_WHAT IS REQUIRED_
Although the entries hold pictures, only their words are printed back, exactly as given.
*** EXCERPTED RECORDS
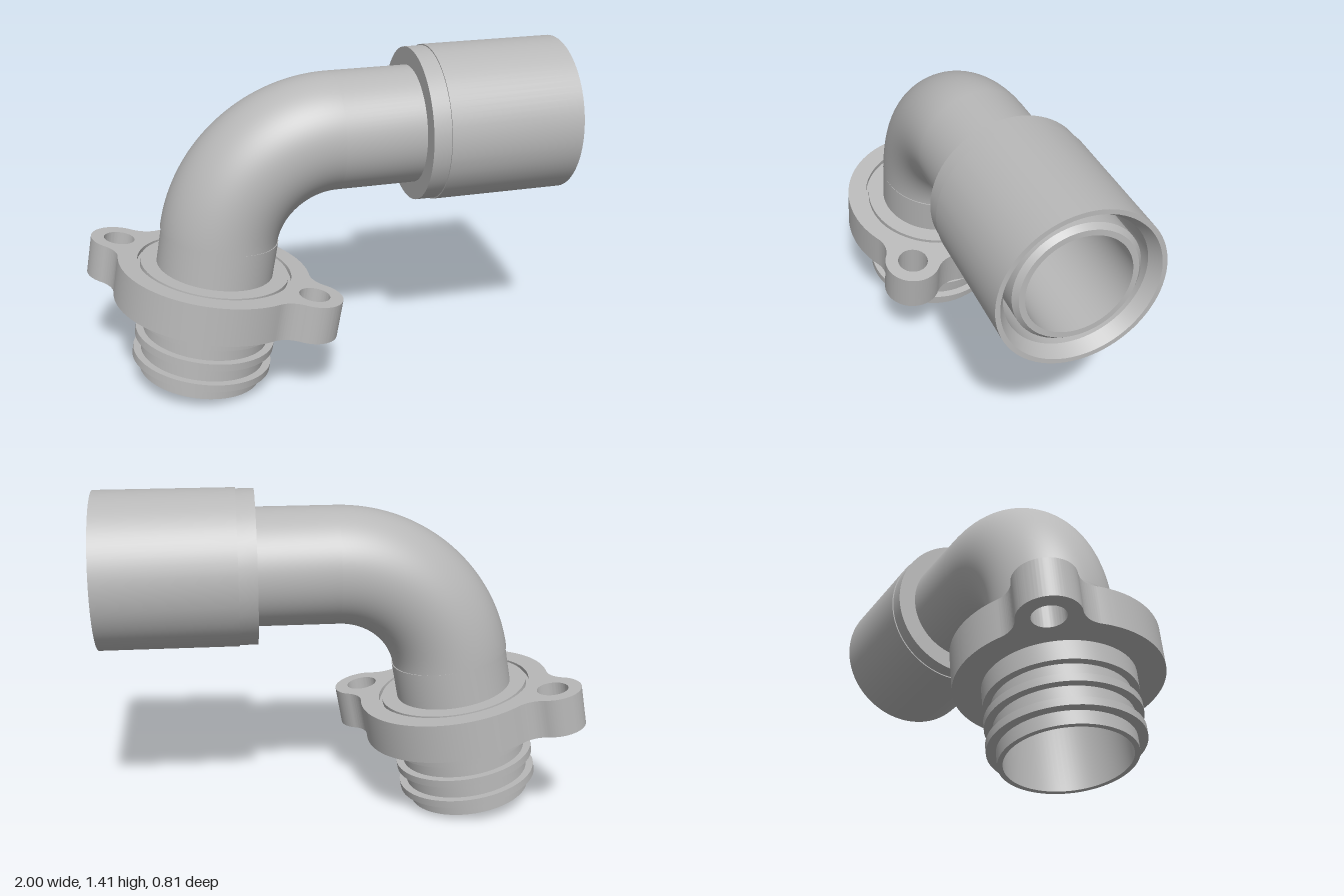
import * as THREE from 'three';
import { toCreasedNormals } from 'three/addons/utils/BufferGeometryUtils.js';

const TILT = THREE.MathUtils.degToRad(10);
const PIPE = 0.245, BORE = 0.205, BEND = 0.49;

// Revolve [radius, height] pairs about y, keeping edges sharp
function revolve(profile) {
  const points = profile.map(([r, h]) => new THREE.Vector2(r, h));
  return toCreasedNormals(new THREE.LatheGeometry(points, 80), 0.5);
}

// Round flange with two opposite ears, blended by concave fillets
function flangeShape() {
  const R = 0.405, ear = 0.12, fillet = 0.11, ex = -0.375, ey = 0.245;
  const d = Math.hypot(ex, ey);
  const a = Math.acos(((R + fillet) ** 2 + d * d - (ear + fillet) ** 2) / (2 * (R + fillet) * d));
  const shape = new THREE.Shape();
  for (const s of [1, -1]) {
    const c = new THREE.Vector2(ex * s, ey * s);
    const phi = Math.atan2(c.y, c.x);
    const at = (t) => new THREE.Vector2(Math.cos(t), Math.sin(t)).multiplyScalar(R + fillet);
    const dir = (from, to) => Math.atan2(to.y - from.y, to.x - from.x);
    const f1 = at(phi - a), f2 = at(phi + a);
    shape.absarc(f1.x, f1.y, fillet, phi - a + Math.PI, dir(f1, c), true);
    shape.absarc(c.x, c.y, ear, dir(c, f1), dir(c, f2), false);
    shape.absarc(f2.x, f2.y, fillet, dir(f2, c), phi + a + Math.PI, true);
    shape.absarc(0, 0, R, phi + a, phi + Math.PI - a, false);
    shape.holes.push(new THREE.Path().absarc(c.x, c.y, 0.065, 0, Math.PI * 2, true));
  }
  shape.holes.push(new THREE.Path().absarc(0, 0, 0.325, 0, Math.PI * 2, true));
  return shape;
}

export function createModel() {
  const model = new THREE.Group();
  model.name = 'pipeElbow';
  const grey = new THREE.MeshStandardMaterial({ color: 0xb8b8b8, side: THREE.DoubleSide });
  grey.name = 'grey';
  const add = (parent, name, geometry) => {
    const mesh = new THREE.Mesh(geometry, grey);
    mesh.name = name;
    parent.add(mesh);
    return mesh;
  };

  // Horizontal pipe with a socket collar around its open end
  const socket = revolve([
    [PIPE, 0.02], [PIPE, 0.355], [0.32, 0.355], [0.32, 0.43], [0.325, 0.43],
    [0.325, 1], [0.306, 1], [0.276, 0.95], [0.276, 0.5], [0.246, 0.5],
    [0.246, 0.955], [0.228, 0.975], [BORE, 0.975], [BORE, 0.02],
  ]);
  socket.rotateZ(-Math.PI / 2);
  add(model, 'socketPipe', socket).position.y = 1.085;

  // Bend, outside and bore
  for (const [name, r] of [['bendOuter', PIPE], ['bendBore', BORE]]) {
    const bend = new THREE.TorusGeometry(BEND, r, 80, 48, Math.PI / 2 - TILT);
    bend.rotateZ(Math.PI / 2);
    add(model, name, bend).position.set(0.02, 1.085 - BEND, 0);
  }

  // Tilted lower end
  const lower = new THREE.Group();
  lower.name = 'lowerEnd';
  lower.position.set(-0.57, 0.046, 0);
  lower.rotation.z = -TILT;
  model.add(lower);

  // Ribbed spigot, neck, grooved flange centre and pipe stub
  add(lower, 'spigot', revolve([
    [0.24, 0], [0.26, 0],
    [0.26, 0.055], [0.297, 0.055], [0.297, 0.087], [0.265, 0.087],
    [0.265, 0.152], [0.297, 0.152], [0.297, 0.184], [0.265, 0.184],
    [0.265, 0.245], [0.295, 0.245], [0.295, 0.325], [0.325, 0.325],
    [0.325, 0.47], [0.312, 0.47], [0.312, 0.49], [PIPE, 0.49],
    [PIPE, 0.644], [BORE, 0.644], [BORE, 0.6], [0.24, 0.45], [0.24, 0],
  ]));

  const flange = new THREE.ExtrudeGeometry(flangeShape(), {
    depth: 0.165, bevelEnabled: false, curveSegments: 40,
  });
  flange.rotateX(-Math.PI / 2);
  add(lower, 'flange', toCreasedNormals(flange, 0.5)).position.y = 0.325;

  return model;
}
******
_COMPLETED TASK_
import * as THREE from 'three';
import { toCreasedNormals } from 'three/addons/utils/BufferGeometryUtils.js';

const TILT = THREE.MathUtils.degToRad(10);
const PIPE = 0.245, BORE = 0.205, BEND = 0.49;

// Revolve [radius, height] pairs about y, keeping edges sharp
function revolve(profile) {
  const points = profile.map(([r, h]) => new THREE.Vector2(r, h));
  return toCreasedNormals(new THREE.LatheGeometry(points, 80), 0.5);
}

// Round flange with two opposite ears, blended by concave fillets
function flangeShape() {
  const R = 0.405, ear = 0.12, fillet = 0.11, ex = -0.375, ey = 0.245;
  const d = Math.hypot(ex, ey);
  const a = Math.acos(((R + fillet) ** 2 + d * d - (ear + fillet) ** 2) / (2 * (R + fillet) * d));
  const shape = new THREE.Shape();
  for (const s of [1, -1]) {
    const c = new THREE.Vector2(ex * s, ey * s);
    const phi = Math.atan2(c.y, c.x);
    const at = (t) => new THREE.Vector2(Math.cos(t), Math.sin(t)).multiplyScalar(R + fillet);
    const dir = (from, to) => Math.atan2(to.y - from.y, to.x - from.x);
    const f1 = at(phi - a), f2 = at(phi + a);
    shape.absarc(f1.x, f1.y, fillet, phi - a + Math.PI, dir(f1, c), true);
    shape.absarc(c.x, c.y, ear, dir(c, f1), dir(c, f2), false);
    shape.absarc(f2.x, f2.y, fillet, dir(f2, c), phi + a + Math.PI, true);
    shape.absarc(0, 0, R, phi + a, phi + Math.PI - a, false);
    shape.holes.push(new THREE.Path().absarc(c.x, c.y, 0.065, 0, Math.PI * 2, true));
  }
  shape.holes.push(new THREE.Path().absarc(0, 0, 0.325, 0, Math.PI * 2, true));
  return shape;
}

export function createModel() {
  const model = new THREE.Group();
  model.name = 'pipeElbow';
  const grey = new THREE.MeshStandardMaterial({ color: 0xb8b8b8, side: THREE.DoubleSide });
  grey.name = 'grey';
  const add = (parent, name, geometry) => {
    const mesh = new THREE.Mesh(geometry, grey);
    mesh.name = name;
    parent.add(mesh);
    return mesh;
  };

  // Horizontal pipe with a socket collar around its open end
  const socket = revolve([
    [PIPE, 0.02], [PIPE, 0.355], [0.32, 0.355], [0.32, 0.43], [0.325, 0.43],
    [0.325, 1], [0.306, 1], [0.276, 0.95], [0.276, 0.5], [0.246, 0.5],
    [0.246, 0.955], [0.228, 0.975], [BORE, 0.975], [BORE, 0.02],
  ]);
  socket.rotateZ(-Math.PI / 2);
  add(model, 'socketPipe', socket).position.y = 1.085;

  // Bend, outside and bore
  for (const [name, r] of [['bendOuter', PIPE], ['bendBore', BORE]]) {
    const bend = new THREE.TorusGeometry(BEND, r, 80, 48, Math.PI / 2 - TILT);
    bend.rotateZ(Math.PI / 2);
    add(model, name, bend).position.set(0.02, 1.085 - BEND, 0);
  }

  // Tilted lower end
  const lower = new THREE.Group();
  lower.name = 'lowerEnd';
  lower.position.set(-0.57, 0.046, 0);
  lower.rotation.z = -TILT;
  model.add(lower);

  // Ribbed spigot, neck, grooved flange centre and pipe stub
  add(lower, 'spigot', revolve([
    [0.24, 0], [0.26, 0],
    [0.26, 0.055], [0.297, 0.055], [0.297, 0.087], [0.265, 0.087],
    [0.265, 0.152], [0.297, 0.152], [0.297, 0.184], [0.265, 0.184],
    [0.265, 0.245], [0.295, 0.245], [0.295, 0.325], [0.325, 0.325],
    [0.325, 0.47], [0.312, 0.47], [0.312, 0.49], [PIPE, 0.49],
    [PIPE, 0.644], [BORE, 0.644], [BORE, 0.6], [0.24, 0.45], [0.24, 0],
  ]));

  const flange = new THREE.ExtrudeGeometry(flangeShape(), {
    depth: 0.165, bevelEnabled: false, curveSegments: 40,
  });
  flange.rotateX(-Math.PI / 2);
  add(lower, 'flange', toCreasedNormals(flange, 0.5)).position.y = 0.325;

  return model;
}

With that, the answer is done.